ACTIVITY - Retrieve every line from the records in which the word "side" occurs.

═════ GIVEN RECORDS ═════

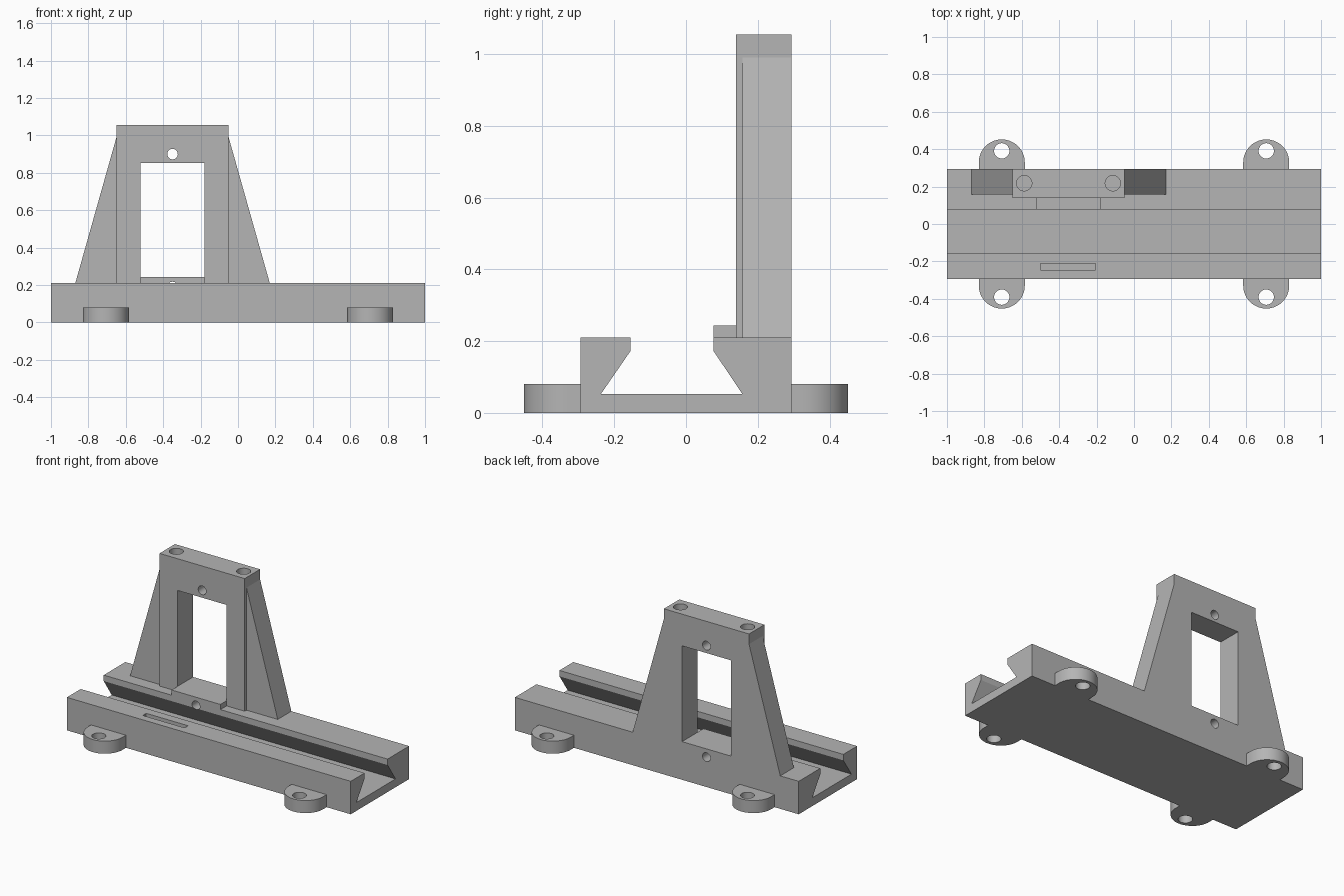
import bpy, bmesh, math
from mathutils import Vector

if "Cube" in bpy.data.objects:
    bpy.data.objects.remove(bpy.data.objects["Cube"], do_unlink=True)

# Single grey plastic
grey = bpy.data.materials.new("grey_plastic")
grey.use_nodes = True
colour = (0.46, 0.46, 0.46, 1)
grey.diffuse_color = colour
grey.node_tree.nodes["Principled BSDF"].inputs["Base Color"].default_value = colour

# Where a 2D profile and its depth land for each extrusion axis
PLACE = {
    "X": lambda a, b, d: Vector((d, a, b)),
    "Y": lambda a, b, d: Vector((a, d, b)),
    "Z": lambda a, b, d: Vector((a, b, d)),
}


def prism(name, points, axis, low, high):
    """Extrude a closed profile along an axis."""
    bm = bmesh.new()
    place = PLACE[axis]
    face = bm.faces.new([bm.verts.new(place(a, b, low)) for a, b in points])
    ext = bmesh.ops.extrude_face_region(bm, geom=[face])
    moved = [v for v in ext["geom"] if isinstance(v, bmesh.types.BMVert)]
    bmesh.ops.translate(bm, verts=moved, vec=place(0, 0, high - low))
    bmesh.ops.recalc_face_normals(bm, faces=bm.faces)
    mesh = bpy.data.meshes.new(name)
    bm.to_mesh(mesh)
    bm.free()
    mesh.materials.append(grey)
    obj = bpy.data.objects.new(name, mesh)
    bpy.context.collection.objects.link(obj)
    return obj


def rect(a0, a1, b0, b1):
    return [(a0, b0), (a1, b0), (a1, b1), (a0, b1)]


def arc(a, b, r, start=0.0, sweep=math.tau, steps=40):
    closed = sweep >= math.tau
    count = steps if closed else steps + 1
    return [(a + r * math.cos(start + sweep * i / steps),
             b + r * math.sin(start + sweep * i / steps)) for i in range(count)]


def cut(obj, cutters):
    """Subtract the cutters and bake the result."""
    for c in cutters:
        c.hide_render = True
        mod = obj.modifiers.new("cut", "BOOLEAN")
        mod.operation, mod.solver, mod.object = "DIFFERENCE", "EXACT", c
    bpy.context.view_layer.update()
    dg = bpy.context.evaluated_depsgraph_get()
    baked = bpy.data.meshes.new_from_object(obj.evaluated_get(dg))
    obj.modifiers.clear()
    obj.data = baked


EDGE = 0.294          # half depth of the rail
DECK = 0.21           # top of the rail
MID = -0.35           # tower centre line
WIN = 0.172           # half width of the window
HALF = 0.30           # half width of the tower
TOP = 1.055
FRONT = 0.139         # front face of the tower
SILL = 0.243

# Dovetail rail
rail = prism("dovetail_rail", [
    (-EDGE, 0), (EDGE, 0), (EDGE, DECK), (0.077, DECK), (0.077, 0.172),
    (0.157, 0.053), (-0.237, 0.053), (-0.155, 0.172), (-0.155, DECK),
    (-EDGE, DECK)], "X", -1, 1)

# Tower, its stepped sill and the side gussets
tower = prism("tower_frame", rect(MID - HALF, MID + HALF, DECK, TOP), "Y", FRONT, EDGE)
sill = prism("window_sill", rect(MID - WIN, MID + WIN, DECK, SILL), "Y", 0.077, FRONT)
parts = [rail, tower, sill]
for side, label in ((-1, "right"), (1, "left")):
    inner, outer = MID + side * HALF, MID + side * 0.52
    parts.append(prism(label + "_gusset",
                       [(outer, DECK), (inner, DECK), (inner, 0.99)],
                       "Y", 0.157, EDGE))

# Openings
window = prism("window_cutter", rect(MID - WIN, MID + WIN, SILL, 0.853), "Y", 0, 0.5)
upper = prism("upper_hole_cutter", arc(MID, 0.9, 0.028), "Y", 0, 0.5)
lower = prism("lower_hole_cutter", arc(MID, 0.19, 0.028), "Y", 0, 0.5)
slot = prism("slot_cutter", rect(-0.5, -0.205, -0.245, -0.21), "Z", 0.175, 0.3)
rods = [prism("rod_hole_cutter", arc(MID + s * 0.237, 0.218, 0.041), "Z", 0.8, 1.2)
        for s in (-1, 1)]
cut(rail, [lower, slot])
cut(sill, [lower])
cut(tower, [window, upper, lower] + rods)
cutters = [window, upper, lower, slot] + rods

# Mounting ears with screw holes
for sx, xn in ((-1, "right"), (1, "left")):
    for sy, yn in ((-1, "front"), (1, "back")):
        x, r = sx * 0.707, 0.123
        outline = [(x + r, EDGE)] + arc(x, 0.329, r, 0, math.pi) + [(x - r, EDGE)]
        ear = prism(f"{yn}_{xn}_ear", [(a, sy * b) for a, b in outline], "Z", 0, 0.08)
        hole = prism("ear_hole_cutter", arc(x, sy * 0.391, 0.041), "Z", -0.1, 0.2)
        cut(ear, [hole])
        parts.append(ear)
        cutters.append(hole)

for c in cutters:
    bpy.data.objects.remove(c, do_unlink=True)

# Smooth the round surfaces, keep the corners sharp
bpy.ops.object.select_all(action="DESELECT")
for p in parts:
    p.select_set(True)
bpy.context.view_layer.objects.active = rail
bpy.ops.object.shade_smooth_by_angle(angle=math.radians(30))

═════

PROBLEM SOLUTION -
# Tower, its stepped sill and the side gussets
for side, label in ((-1, "right"), (1, "left")):
    inner, outer = MID + side * HALF, MID + side * 0.52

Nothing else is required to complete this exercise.